A physician reveals how right-wing backlash policies have mortal consequences - even for the white voters they promise to help.Named one of the most anticipated books of 2019 by Esquire and the Boston Globe.In the era of Donald Trump, many lower- and middle-class white Americans are drawn to politicians who pledge to make their lives great again. But as Dying of Whiteness shows, the policies that result actually place white Americans at ever-greater risk of sickness and death.Physician Jonathan M. Metzl´s quest to understand the health implications of ´´backlash governance´´ leads him across America´s heartland. Interviewing a range of everyday Americans, he examines how racial resentment has fueled progun laws in Missouri, resistance to the Affordable Care Act in Tennessee, and cuts to schools and social services in Kansas. And he shows these policies´ costs: increasing deaths by gun suicide, falling life expectancies, and rising dropout rates. White Americans, Metzl argues, must reject the racial hierarchies that promise to aid them but in fact lead our nation to demise. 1. Language: English. Narrator: Jamie Renell. Audio sample: http://samples.audible.de/bk/hach/005110/bk_hach_005110_sample.mp3. Digital audiobook in aax.

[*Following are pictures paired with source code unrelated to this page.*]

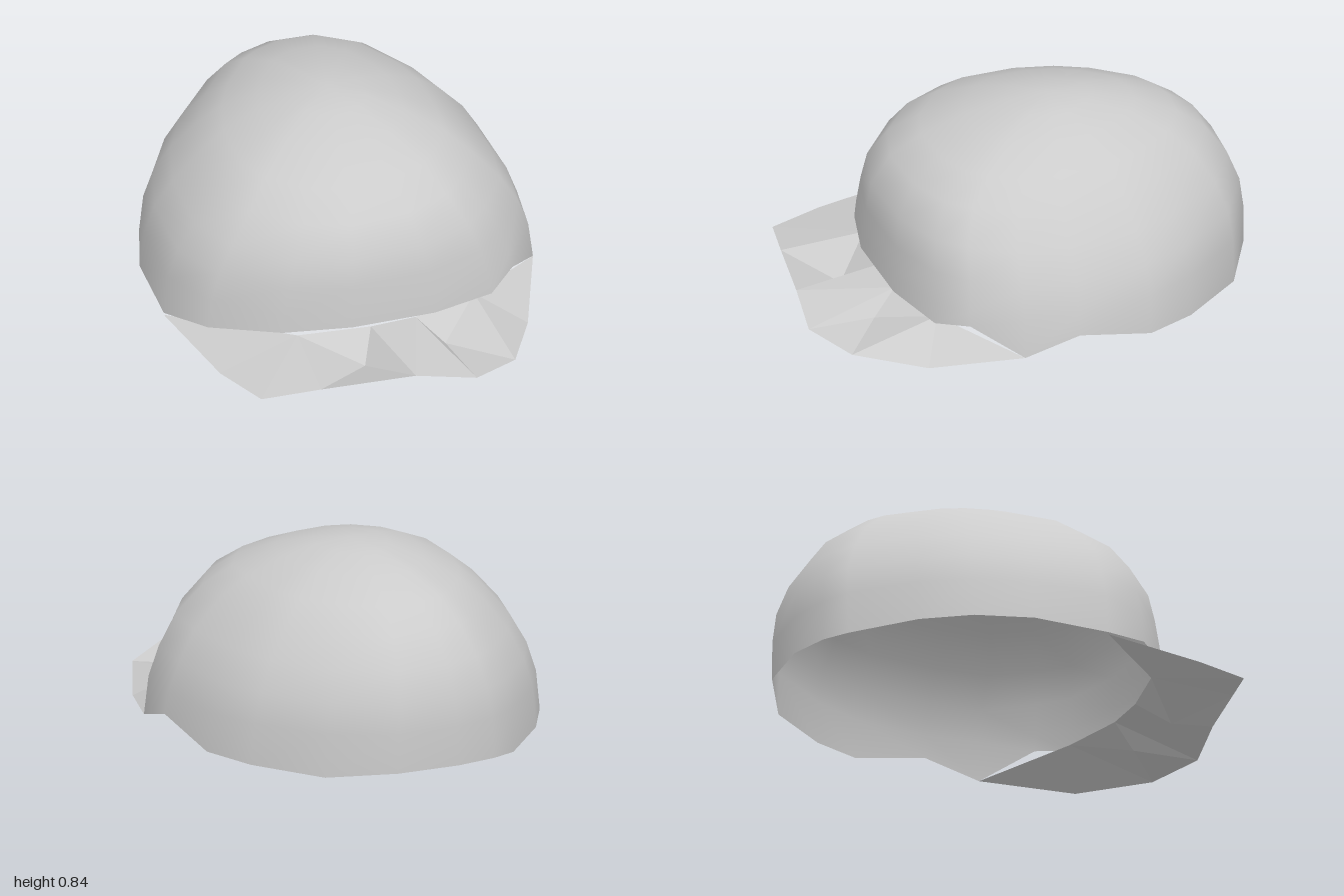
import * as THREE from 'three';

const material = () => new THREE.MeshStandardMaterial({ color: 0xcccccc, side: THREE.DoubleSide });

// Uneven lower rim of the crown: x, y, z
const RIM = [
  [0.82, 0.125, -0.07], [0.81, 0.05, 0.17], [0.67, 0.16, 0.37], [0.55, 0.13, 0.49], [0.28, 0.15, 0.59],
  [-0.09, 0.16, 0.62], [-0.38, 0.14, 0.56], [-0.66, 0.09, 0.38], [-0.8, 0.04, 0.17], [-0.82, 0.045, -0.17],
  [-0.76, 0.045, -0.42], [-0.65, 0.04, -0.63], [-0.44, 0.03, -0.87], [-0.32, 0.04, -0.94], [-0.13, 0.05, -1],
  [0.15, 0.05, -1], [0.43, 0.03, -0.87], [0.66, 0.04, -0.61], [0.77, 0.05, -0.4],
];

// Rings above the rim: height, half width, front z, back z
const RINGS = [
  [0.22, 0.8, 0.615, -1], [0.35, 0.755, 0.6, -0.985], [0.48, 0.68, 0.58, -0.935], [0.61, 0.565, 0.5, -0.845],
  [0.7, 0.455, 0.365, -0.725], [0.775, 0.3, 0.18, -0.55], [0.82, 0.155, 0, -0.36],
];

function crownGeometry() {
  const n = RIM.length;
  const positions = RIM.flat();
  for (const [y, w, front, back] of RINGS) {
    for (const [x, , z] of RIM) {
      positions.push(x * w / 0.82, y, back + (z + 1) / 1.62 * (front - back));
    }
  }
  const top = positions.length / 3;
  positions.push(0, 0.84, -0.18);

  const index = [];
  for (let r = 0; r <= RINGS.length; r++) {
    for (let i = 0; i < n; i++) {
      const a = r * n + i, b = r * n + (i + 1) % n;
      if (r === RINGS.length) index.push(b, a, top);
      else index.push(b, a, a + n, b, a + n, b + n);
    }
  }
  const g = new THREE.BufferGeometry();
  g.setAttribute('position', new THREE.Float32BufferAttribute(positions, 3));
  g.setIndex(index);
  g.computeVertexNormals();
  return g;
}

// Crumpled brim: outer edge from right to left, then the inner folds
function brimGeometry() {
  const points = [
    [-0.8, 0.03, 0.17], [-0.67, 0.03, 0.63], [-0.55, 0.045, 0.87], [-0.3, 0.08, 0.91], [0.1, 0.12, 0.965],
    [0.36, 0.08, 0.99], [0.56, 0.045, 0.86], [0.69, 0, 0.56], [0.81, 0.05, 0.17],
    [-0.31, 0.1, 0.54], [-0.06, 0.025, 0.72], [0.0, 0.12, 0.58], [0.2, 0.12, 0.56],
    [0.3, 0.05, 0.68], [0.48, 0.12, 0.46],
  ];
  const triangles = [
    [0, 1, 9], [1, 2, 9], [2, 3, 9], [3, 10, 9], [3, 4, 10], [10, 11, 9], [4, 11, 10], [4, 12, 11],
    [4, 5, 12], [5, 13, 12], [5, 6, 13], [6, 14, 13], [13, 14, 12], [6, 7, 14], [7, 8, 14],
  ];
  const positions = triangles.flat().flatMap((i) => points[i]);
  const g = new THREE.BufferGeometry();
  g.setAttribute('position', new THREE.Float32BufferAttribute(positions, 3));
  g.computeVertexNormals();
  return g;
}

export function createModel() {
  const cap = new THREE.Group();
  cap.name = 'cap';
  const parts = { crown: crownGeometry(), brim: brimGeometry() };
  for (const [name, geometry] of Object.entries(parts)) {
    const mesh = new THREE.Mesh(geometry, material());
    mesh.name = name;
    cap.add(mesh);
  }
  return cap;
}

Txema Ybarra is the most unenviable 19-year-old girl alive. Smart, pretty, and athletically gifted, this University of Tennessee freshman should be enjoying college life and her entrance into adulthood. And for a moment she does...until the vampires show up. Born with an unusual ´´twin teardrop´´ birthmark on her neck, Txema (pronounced Chema) is one of only a handful of females in the world who bear this trait. It marks her as a vessel of eternal youth and beauty for an elite vampire society determined to protect her precious blood.... But it also is the only thing standing in the way of a rogue ´´undead´´ nation determined to destroy mankind and usurp the power their sexier brethren have held uncontested for centuries. Caught in the middle of this war after all the other bearers of the birthmark are murdered, Txema must flee America and heads to France under the protection of five beautiful vampires who all have a vested interest in her survival. The race is on to save her blood, as well as her very life, to ensure the survival of Les Amantes de Vampire. Otherwise, Txema will be the last one...the vampires´ last lover. **This second edition (December 2011 version) features changes recommended by my readers during the course of the past year. I am forever grateful for their feedback -Aiden James*** 1. Language: English. Narrator: Stephanye Dussud. Audio sample: http://samples.audible.de/bk/acx0/004485/bk_acx0_004485_sample.mp3. Digital audiobook in aax.